This week’s post is all about Swift functions.

## internal and external argument labels

Swift allows for both internal and external labels on the arguments. The external label provides a descriptive name for the calling code. The internal label allows for brevity within the function. Example:

func calculateDistance(speed s: Double, time t: Double) -> Double {
return s * t
}

let distance = calculateDistance(speed: 2.0, time: 40.0)


In the above example, both an internal and external label are not needed as ‘speed’ and ‘time’ are quite short. Stylistic issues aside, the example shows how external and internal labels work.

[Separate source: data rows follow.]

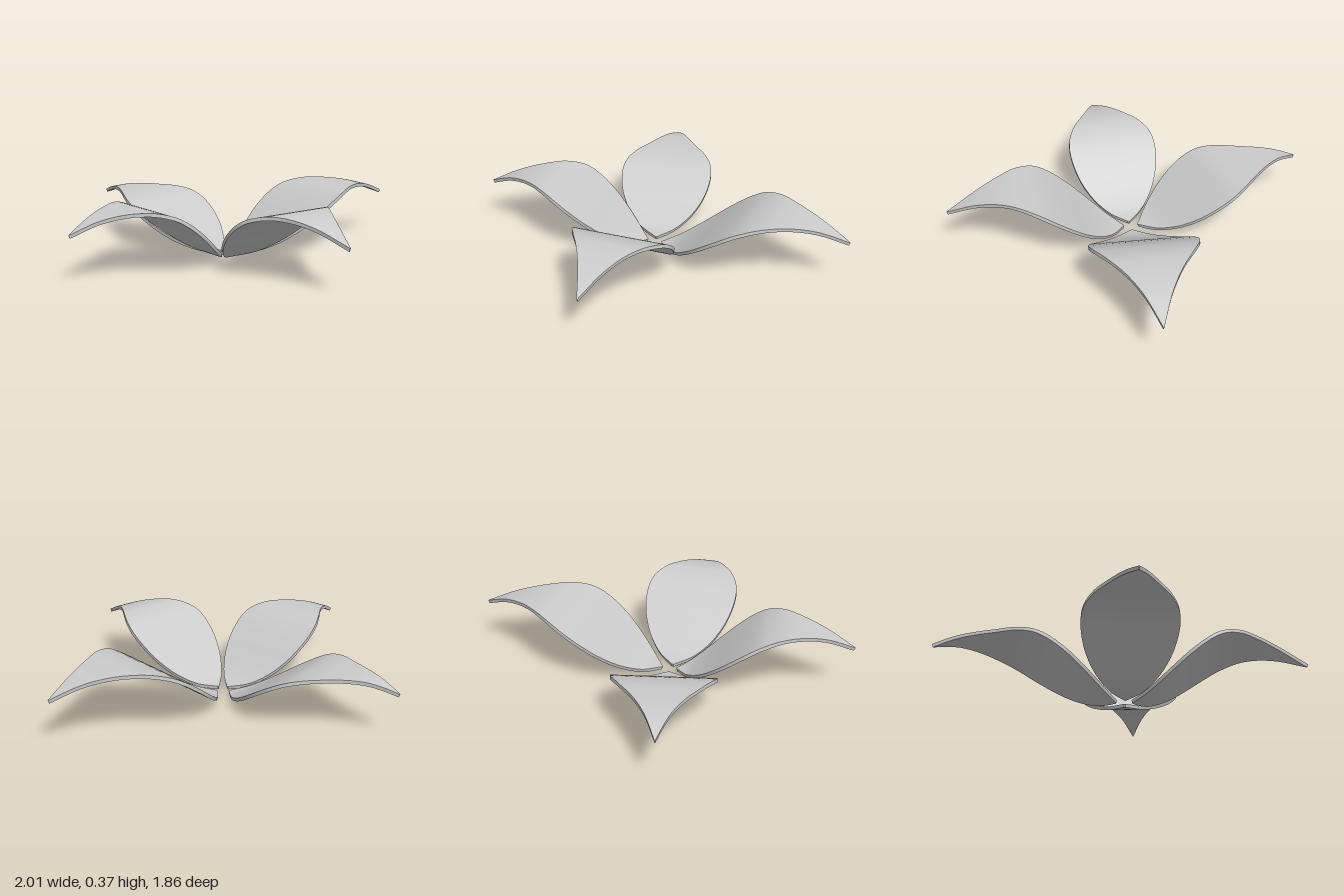
import * as THREE from 'three';

// Petal outline and arch, from base to tip:
// [share of length, height, half width as share of length]
const spine = new THREE.CatmullRomCurve3([
  [0, 0.01, 0.004], [0.075, 0.03, 0.093], [0.16, 0.08, 0.17], [0.24, 0.14, 0.222],
  [0.32, 0.205, 0.255], [0.42, 0.28, 0.27], [0.5, 0.327, 0.256], [0.6, 0.355, 0.205],
  [0.68, 0.356, 0.153], [0.76, 0.346, 0.107], [0.86, 0.32, 0.058], [1, 0.26, 0.002],
].map(([u, y, w]) => new THREE.Vector3(u, y, w)));

const THICKNESS = 0.02;

// Thin slab tapered to the outline and bent along its length
function petalGeometry(length, ridgeScale, tipScale) {
  const geometry = new THREE.BoxGeometry(1, 1, 1, 1, 1, 44);
  const pos = geometry.attributes.position;
  const centre = (t) => {
    const p = spine.getPoint(THREE.MathUtils.clamp(t, 0, 1));
    const blend = THREE.MathUtils.smoothstep(p.x, 0.6, 1);
    p.y *= THREE.MathUtils.lerp(ridgeScale, tipScale, blend);
    p.x *= length;
    p.z *= length;
    return p;
  };
  for (let i = 0; i < pos.count; i++) {
    const t = pos.getZ(i) + 0.5;
    const p = centre(t);
    const a = centre(t - 0.01), b = centre(t + 0.01);
    const slope = Math.atan2(b.y - a.y, b.x - a.x);
    const off = pos.getY(i) * THICKNESS;
    pos.setXYZ(
      i,
      pos.getX(i) * 2 * p.z,
      Math.max(0, p.y + Math.cos(slope) * off),
      p.x - Math.sin(slope) * off,
    );
  }
  geometry.computeVertexNormals();
  return geometry;
}

export function createModel() {
  const group = new THREE.Group();
  group.name = 'flower';
  const material = new THREE.MeshStandardMaterial({ color: 0xcccccc });

  // Base and tip of each petal in plan (x, z), with height scales
  const petals = [
    { name: 'leftPetal', base: [-0.04, -0.07], tip: [1, -0.49], ridge: 1, end: 1.02 },
    { name: 'frontPetal', base: [-0.07, -0.01], tip: [0.37, 0.92], ridge: 1.02, end: 0.96 },
    { name: 'rightPetal', base: [-0.12, -0.03], tip: [-1, 0.45], ridge: 1.01, end: 1.02 },
    { name: 'backPetal', base: [-0.11, -0.09], tip: [-0.75, -0.93], ridge: 0.83, end: 0.95 },
  ];
  for (const { name, base, tip, ridge, end } of petals) {
    const dx = tip[0] - base[0], dz = tip[1] - base[1];
    const mesh = new THREE.Mesh(petalGeometry(Math.hypot(dx, dz), ridge, end), material);
    mesh.name = name;
    mesh.position.set(base[0], 0, base[1]);
    mesh.rotation.y = Math.atan2(dx, dz);
    group.add(mesh);
  }
  return group;
}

The argument’s external label can also be omitted by using the underscore character. Omitting the external label is useful when it makes the calling code more readable. For example:

func doubleIt(_ a: Int) -> Int {
return a * 2
}

let x = doubleIt(3)


The above code is more concise then doing the following:

func doubleIt(value: Int) -> Int {
return value * 2
}

let x = doubleIt(value: 3)


## inout arguments

Swift allows for ‘pass by reference’ to a function using the ‘inout’ keyword.

Example:

func doubleIt(_ a: inout Int) {
a = a * 2
}

var value : Int = 4
print(value)  // Value is 4
doubleIt(&value)
print(value) //the value is now 8


## default argument values

Swift allows an argument to have a default value. Example:

func calculatePrice(price: Double, tax: Double = 0.7) {
//code to calculate the price
}

calculatePrice(price: 23.50)
calculatePrice(price: 23.50, tax: 0.5)



In this case the first call to the calculatePrice method will use the default tax value of 0.7. The second call to the calculatePrice method will use the value of 0.5